We headed across the dam and took a left turn in order to explore the area on the west side of the creek. The vibrant beauty of Spring has definitely faded into the washed-out landscape of Summer, and that makes me truly sad. There are still some wildflowers – Coreopsis, Thelasperma, Sabatia, Indian Paintbrush, Painted Blanket, and a few others. But the intensity of color no longer exists. The harsh Oklahoma sun has bleached the landscape, and the heat is taking its toll. While the yellows and reds have faded, the purple flowers remain vibrant: Lemon Monarda, Russell’s Horsemint, and American Star Thistle are still beautiful and abundant. March through November provide a plethora of wildflowers, so there is usually something blooming at all times. But April and May are the stars of the wildflower season and May was especially beautiful this year. I am sad to see it go, but I am grateful to have witnessed it.
Despite being hot, sweaty, and generally miserable, we explored the area to the south of Little Baldy. I hiked this area twice with Bill, Dolores, and Maggie last month, but had not hiked it with Michelle, so it was nice to see things from her perspective. Of course, being so hot, she just wanted shade. Not a lot of that to be had around Little Baldy until you reach the north side of the mountain. We slowly worked our way to the west side of Little Baldy and came upon two turkeys out for a Sunday stroll.

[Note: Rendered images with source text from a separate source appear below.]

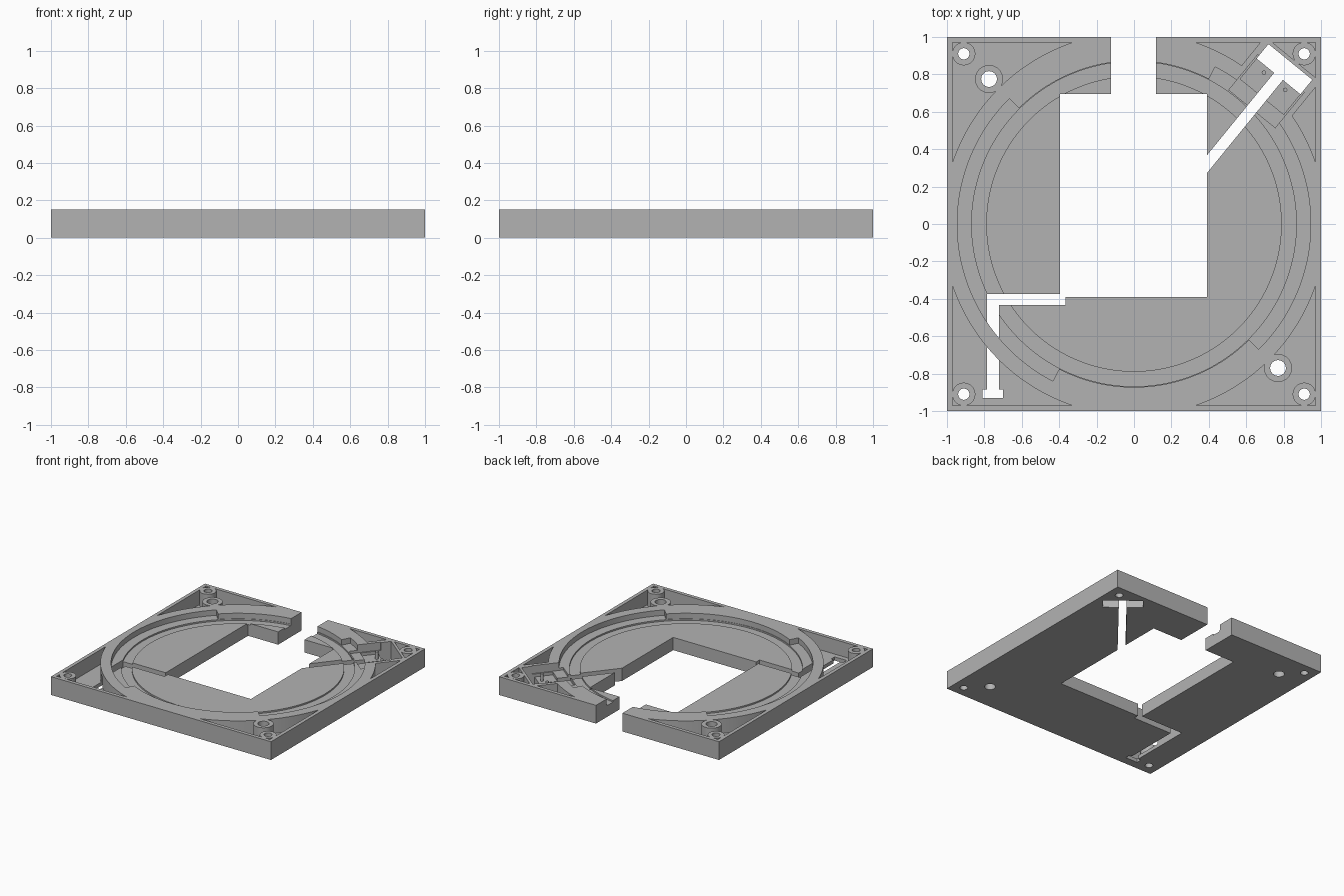
import bpy, bmesh
from math import cos, sin, radians, degrees, atan2
from mathutils import Vector

cube = bpy.data.objects.get("Cube")
if cube:
    bpy.data.objects.remove(cube, do_unlink=True)

GREY = (0.45, 0.45, 0.45, 1)
grey = bpy.data.materials.new("plain grey")
grey.use_nodes = True
grey.diffuse_color = GREY
next(n for n in grey.node_tree.nodes if n.type == 'BSDF_PRINCIPLED').inputs["Base Color"].default_value = GREY

TOP, FLOOR, POCKET, OVER = 0.15, 0.105, 0.03, 0.3


def prism(name, points, z0, z1):
    """Extrude a counter-clockwise outline from z0 to z1."""
    bm = bmesh.new()
    face = bm.faces.new([bm.verts.new((x, y, z0)) for x, y in points])
    up = bmesh.ops.extrude_face_region(bm, geom=[face])["geom"]
    bmesh.ops.translate(bm, vec=(0, 0, z1 - z0), verts=[v for v in up if isinstance(v, bmesh.types.BMVert)])
    bmesh.ops.recalc_face_normals(bm, faces=bm.faces)
    mesh = bpy.data.meshes.new(name)
    bm.to_mesh(mesh)
    bm.free()
    mesh.materials.append(grey)
    ob = bpy.data.objects.new(name, mesh)
    bpy.context.collection.objects.link(ob)
    return ob


def box(name, x0, x1, y0, y1, z0, z1):
    return prism(name, [(x0, y0), (x1, y0), (x1, y1), (x0, y1)], z0, z1)


def cyl(name, x, y, r, z0, z1, n=32):
    ring = [(x + r * cos(radians(360 * i / n)), y + r * sin(radians(360 * i / n))) for i in range(n)]
    return prism(name, ring, z0, z1)


# Diagonal channel frame: u runs outwards along the channel, v across it
ALONG = Vector((cos(radians(50.8)), sin(radians(50.8))))
ACROSS = Vector((ALONG.y, -ALONG.x))
MID = 0.1


def slanted(name, u0, u1, half, z0, z1):
    corners = [(u0, MID + half), (u1, MID + half), (u1, MID - half), (u0, MID - half)]
    return prism(name, [tuple(ALONG * u + ACROSS * v) for u, v in corners], z0, z1)


def boolean(target, tool, operation='DIFFERENCE'):
    mod = target.modifiers.new("cut", 'BOOLEAN')
    mod.operation, mod.solver, mod.object = operation, 'EXACT', tool
    bpy.context.view_layer.objects.active = target
    bpy.ops.object.modifier_apply(modifier=mod.name)
    bpy.data.objects.remove(tool, do_unlink=True)


body = box("base_plate", -1, 1, -1, 1, 0, TOP)

# Corner pockets, leaving the ring wall, screw pillars, bosses and channel housing
BOSSES = [(-0.775, 0.775), (0.77, -0.77)]
CORNERS = [(sx * 0.91, sy * 0.91) for sx in (-1, 1) for sy in (-1, 1)]
for cx, cy in CORNERS:
    sx, sy = (1 if cx > 0 else -1), (1 if cy > 0 else -1)
    xs, ys = sorted((sx * 0.3, sx * 0.97)), sorted((sy * 0.3, sy * 0.97))
    pocket = box("pocket_cutter", *xs, *ys, POCKET, OVER)
    boolean(pocket, cyl("ring_keep", 0, 0, 1.025, -1, 1, 144))
    boolean(pocket, cyl("pillar_keep", cx, cy, 0.062, -1, 1))
    for bx, by in BOSSES:
        if bx * sx > 0 and by * sy > 0:
            boolean(pocket, cyl("boss_keep", bx, by, 0.075, -1, 1))
    if sx > 0 and sy > 0:
        boolean(pocket, slanted("housing_keep", 0.8, 1.22, 0.19, -1, 1))
    boolean(body, pocket)


# Round recess narrowed by two locking tabs
def is_tab(angle):
    return 62.7 <= angle % 180 <= 134.8


outline = []
for step in range(240):
    a = step * 1.5
    for edge in (62.7, 134.8, 242.7, 314.8):
        if a - 1.5 < edge <= a:
            radii = (0.945, 0.872) if edge % 180 < 90 else (0.872, 0.945)
            outline += [(r * cos(radians(edge)), r * sin(radians(edge))) for r in radii]
    r = 0.872 if is_tab(a) else 0.945
    outline.append((r * cos(radians(a)), r * sin(radians(a))))
boolean(body, prism("recess_cutter", outline, FLOOR, OVER))

# Shallow ring groove in the recess floor
groove = cyl("groove_cutter", 0, 0, 0.868, FLOOR - 0.012, FLOOR + 0.02, 144)
boolean(groove, cyl("groove_core", 0, 0, 0.79, -1, 1, 144))
boolean(body, groove)

# Central window and the gap in the back edge
boolean(body, box("window_cutter", -0.395, 0.39, -0.39, 0.695, -OVER, OVER))
boolean(body, box("gap_cutter", -0.122, 0.118, 0.6, 1.2, -OVER, OVER))

# L-shaped wire slot running under the ring wall, with a wider end
boolean(body, box("slot_cutter", -0.785, -0.365, -0.432, -0.375, -OVER, FLOOR + 0.002))
boolean(body, box("slot_cutter", -0.785, -0.722, -0.9, -0.4, -OVER, FLOOR + 0.002))
boolean(body, box("slot_cutter", -0.81, -0.7, -0.93, -0.885, -OVER, FLOOR + 0.002))

# Diagonal channel: stepped seat, through slot and crosswise end
boolean(body, slanted("seat_cutter", 0.876, 1.12, 0.16, 0.085, OVER))
boolean(body, slanted("seat_cutter", 0.96, 1.12, 0.15, 0.06, OVER))
boolean(body, slanted("channel_cutter", 0.4, 1.15, 0.03, -OVER, OVER))
boolean(body, slanted("channel_cutter", 1.1, 1.2, 0.151, -OVER, OVER))

# Screw holes
for x, y in CORNERS:
    boolean(body, cyl("screw_cutter", x, y, 0.03, -OVER, OVER))
for x, y in BOSSES:
    boolean(body, cyl("boss_cutter", x, y, 0.042, -OVER, OVER))

# Two small pegs on the seat
parts = [body]
for side, name in ((-1, "seat_peg_left"), (1, "seat_peg_right")):
    p = ALONG * 1.066 + ACROSS * (MID + side * 0.073)
    parts.append(cyl(name, p.x, p.y, 0.012, 0.055, 0.12, 16))

bpy.ops.object.select_all(action='DESELECT')
for ob in parts:
    ob.select_set(True)
bpy.context.view_layer.objects.active = body
bpy.ops.object.shade_smooth_by_angle(angle=radians(30))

Once we reached the north side of the mountain, we headed down toward the woods that separate Camp Doris from Little Baldy. The shade was definitely welcomed, although it was short-lived as the wooded area eventually emerges into the open on the south side of Quanah Parker Lake.
We reached the car after an hour and a half of exploring, and I cranked up the A/C. It was only 10 am, so we grabbed the snack that smiles back and took a drive through the Refuge. As we approached Camp Doris, there was a car stopped on the opposite side of the road. We quickly found the reason for their stop was four beautiful deer grazing along the side of the road. This was the high point of the morning for me!
When we drive through the Refuge, we usually check out certain areas each time. We followed part of the usual pattern today and drove through the Sunset Picnic Area parking lot, then down Indiahoma Road to Post Oak Lake and back again. When we passed Bat Cave Mountain, there were multiple Fish and Wildlife vehicles parked in the turnout. Michelle saw several hikers on the mountain as they were heading to a remote site to get rid of graffiti. I will honestly never understand why people do things like that. Fortunately, they found a spray paint can that the idiots left behind and there are apparently fingerprints in the paint. Hope they are caught!
Of course, no visit to the Refuge is complete without a stop at the visitor center for a visit with Donna and Randy. While there, we also take advantage of the facilities, check out the latest art exhibit, and check the Nature Store for new shirt arrivals. They have so many great shirts lately, but I seriously need a third job to pay for all of them! After a good visit, we headed home safe in the knowledge that there was a nap in the future for each of us. That sun really zaps the energy out of you!
The change of seasons is not always easy or welcome, but it’s inevitable. Each season on the Refuge brings something different, and each season means something different to the people who hike there. Some people love to hike in the heat, while others prefer hiking in the cold. Personally, Spring is my favorite. The temperatures are perfect and the wildflowers are vibrant and plentiful. Babies are being born and starting to explore their new world. Following their own paths, or at least the paths that their parents choose for them until they are old enough to choose their own path. To each his own and isn’t that one of the things that makes life great?! See you on the trail, but please hurry up and get here Autumn!